close this folder6. Electrical Field
close this folder6.2. Capacity
View the document6.2.1. Capacity and Capacitor
View the document6.2.2. Behaviour of a Capacitor in a Direct Current Circuit
View the document6.2.3. Types of Capacitors

6.2.3. Types of Capacitors

For the different fields of application, a great variety of designs of capacitors is available. In heavy current engineering, primarily paper capacitors in a metal cup are used (Fig. 6.11.). Two metal foils and two paper strips are placed one upon the other in the way shown in the illustration and then properly rolled up. The two metal foils are attached to connections and the roll is mounted in a metal cup. Such a paper capacitor is also know as roll-type capacitor. The MP-capacitor (metal-paper capacitor) is designed in a similar manner; in this case, the foil is replace by a coat of metal which is produced by vapour deposition. These capacitors are smaller than paper capacitors of the same capacity.

Fig. 6.11. Encased capacitor

Fig. 6.11.a Design of the roll

1 - Connections of the foils
2 - Metal foil
3 - Paper strips

Fig. 6.11.b External view of the capacitor

1 - Metal enclosure
2 - Connections

Another advantage of MP-capacitors is the fact that, after a breakdown or puncture of the dielectric, the extremely thin metal coat in the close vicinity of the puncture evaporates and, thus, removing the short-circuit - that is why MP-capacitors are called “self-healing” capacitors.

For the practical use, the value of the capacity printed on the device and the rated voltage up to which the capacitor may be used have to be observed.

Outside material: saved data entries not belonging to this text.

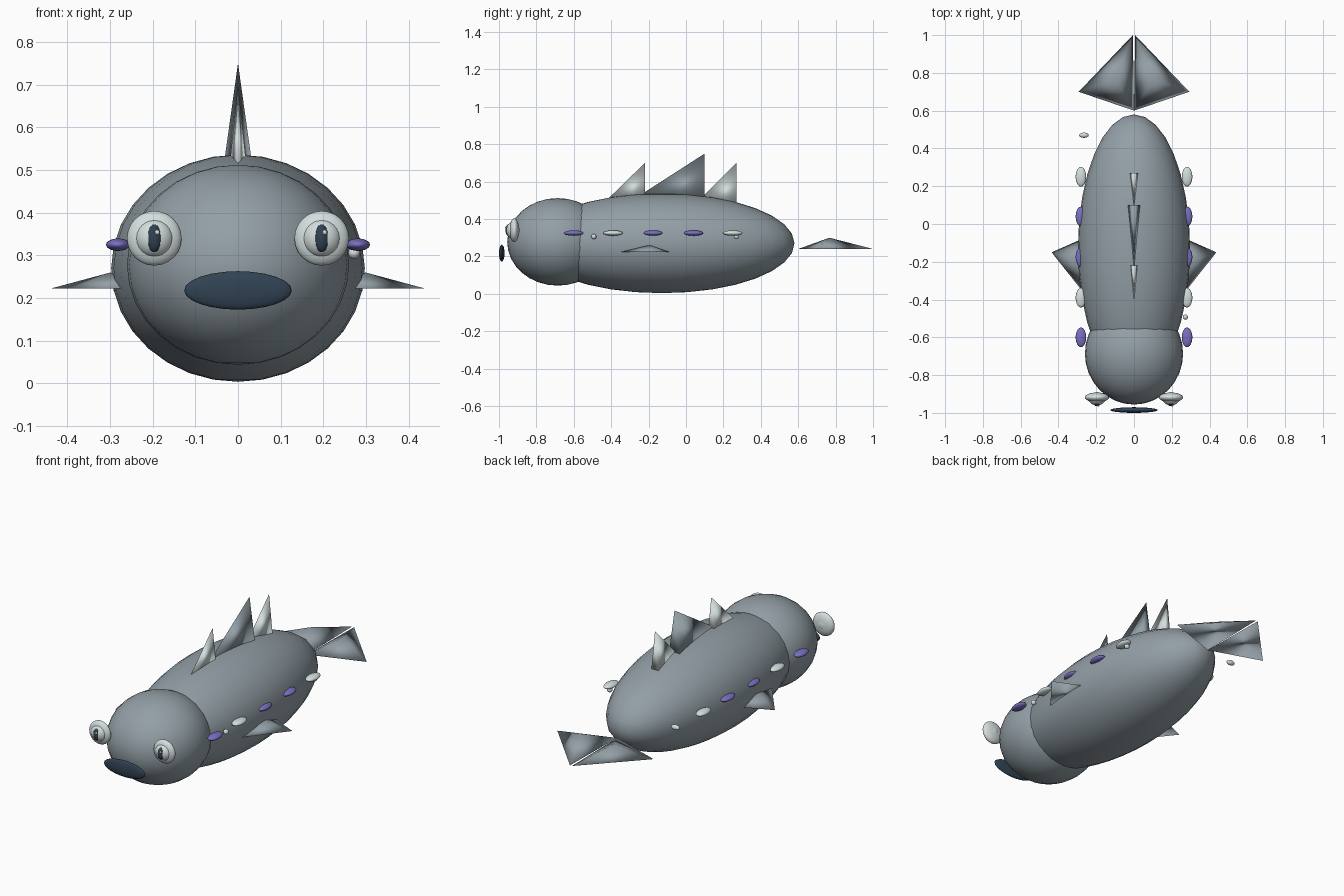
import bpy
import bmesh
from mathutils import Vector

if "Cube" in bpy.data.objects:
    bpy.data.objects.remove(bpy.data.objects["Cube"])


def material(name, rgb):
    m = bpy.data.materials.new(name)
    m.diffuse_color = (*rgb, 1)
    m.use_nodes = True
    m.node_tree.nodes["Principled BSDF"].inputs["Base Color"].default_value = m.diffuse_color
    return m


GREY = material("slate_grey", (0.29, 0.345, 0.38))
PALE = material("pale_grey", (0.66, 0.73, 0.73))
DARK = material("dark_blue", (0.03, 0.055, 0.085))
PURPLE = material("purple", (0.19, 0.16, 0.53))


def finish(name, bm, mat):
    bmesh.ops.recalc_face_normals(bm, faces=bm.faces)
    me = bpy.data.meshes.new(name)
    bm.to_mesh(me)
    bm.free()
    me.materials.append(mat)
    for p in me.polygons:
        p.use_smooth = True
    ob = bpy.data.objects.new(name, me)
    bpy.context.collection.objects.link(ob)
    return ob


def ellipsoid(name, centre, radii, mat, seg=24, rings=12):
    bm = bmesh.new()
    bmesh.ops.create_uvsphere(bm, u_segments=seg, v_segments=rings, radius=1)
    bmesh.ops.scale(bm, vec=radii, verts=bm.verts)
    bmesh.ops.translate(bm, vec=centre, verts=bm.verts)
    return finish(name, bm, mat)


def fin(name, base, apex, mat):
    """Three-sided pyramid on a triangular base."""
    bm = bmesh.new()
    a, b, c, top = [bm.verts.new(v) for v in (*base, apex)]
    for f in ((a, b, c), (a, b, top), (b, c, top), (c, a, top)):
        bm.faces.new(f)
    return finish(name, bm, mat)


def flat_fin(name, outline, z, height, side, mat):
    """Low pyramid lying flat, its peak above the middle of the outline."""
    base = [Vector((side * x, y, z)) for x, y in outline]
    peak = sum(base, Vector()) / 3 + Vector((0, 0, height))
    return fin(name, base, peak, mat)


# Body, head and mouth
ellipsoid("body", (0, -0.13, 0.27), (0.297, 0.71, 0.266), GREY, 32, 16)
ellipsoid("head", (0, -0.686, 0.278), (0.26, 0.27, 0.234), GREY, 32, 16)
ellipsoid("mouth", (0, -0.985, 0.218), (0.126, 0.015, 0.045), DARK)

# Back fins: front y, rear y, front z, peak z, foot z, half width
for name, y0, y1, z0, z1, zb, w, mat in (
        ("front_back_fin", -0.42, -0.22, 0.505, 0.70, 0.50, 0.021, PALE),
        ("middle_back_fin", -0.25, 0.10, 0.525, 0.75, 0.50, 0.035, GREY),
        ("rear_back_fin", 0.08, 0.27, 0.51, 0.70, 0.46, 0.024, PALE)):
    fin(name, [(0, y0, z0), (w, y1, zb), (-w, y1, zb)], (0, y1, z1), mat)

for side, tag in ((1, "right"), (-1, "left")):
    # Tail and side fins
    flat_fin("tail_fin_" + tag, [(0.0, 0.6), (0.293, 0.7), (0.006, 1.0)],
             0.24, 0.06, side, GREY)
    flat_fin("side_fin_" + tag, [(0.436, -0.15), (0.25, -0.385), (0.21, -0.05)],
             0.223, 0.037, side, GREY)

    # Eyes
    ex = side * 0.196
    ellipsoid("eye_rim_" + tag, (ex, -0.918, 0.34), (0.064, 0.026, 0.064), PALE)
    ellipsoid("eyeball_" + tag, (ex, -0.925, 0.34), (0.045, 0.035, 0.045), PALE)
    ellipsoid("pupil_" + tag, (ex, -0.947, 0.34), (0.018, 0.018, 0.033), DARK)
    ellipsoid("eye_glint_" + tag, (ex + 0.007, -0.962, 0.354),
              (0.006, 0.005, 0.006), PALE, 12, 8)

    # Row of spots along the flank
    for i, (y, mat) in enumerate(((-0.60, PURPLE), (-0.39, PALE), (-0.175, PURPLE),
                                  (0.04, PURPLE), (0.25, PALE))):
        ellipsoid(f"flank_spot_{tag}_{i}", (side * 0.281, y, 0.325),
                  (0.028, 0.052, 0.0145), mat)

# Small stray bubbles
ellipsoid("bubble_front", (0.272, -0.493, 0.306), (0.014, 0.014, 0.014), PALE, 16, 8)
ellipsoid("bubble_middle", (0.275, 0.27, 0.306), (0.014, 0.014, 0.014), PALE, 16, 8)
ellipsoid("bubble_rear", (-0.265, 0.47, 0.32), (0.025, 0.014, 0.014), PALE, 16, 8)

An arrangement consisting of two plates with a dielectric between them is called capacitor. The capacity of a capacitor is a measure of the charge which the capacitor is capable of storing at a certain voltage, and it is also dependent on the design. The total capacity in series connection and in parallel connection of capacitors is expressed by the equations 6.5. and 6.6.

When a capacitor is connected to a direct voltage, a current will only flow during charging and discharging. There are not sudden voltage changes in a capacitor. A charged capacitor can retain is charge for a longer period of time (danger!) and it should never be discharged via a short circuit. The capacitor may be used as an energy store.

In heavy current engineering, the paper capacitor arranged in a metal cup is sued. For use, pay particular attention to the value of the capacity and the rated voltage.

Questions and problems:

1. Describe the basic design of a capacitor and, in particular, the design of a paper capacitor!

2. Which property of the capacitor is described by the capacity?

3. Explain the course taken by current and voltage during charging and discharging of the capacitor!

4. Why should capacitors not be discharged via a short circuit?

5. What should be strictly observed when working at installations incorporating capacitors?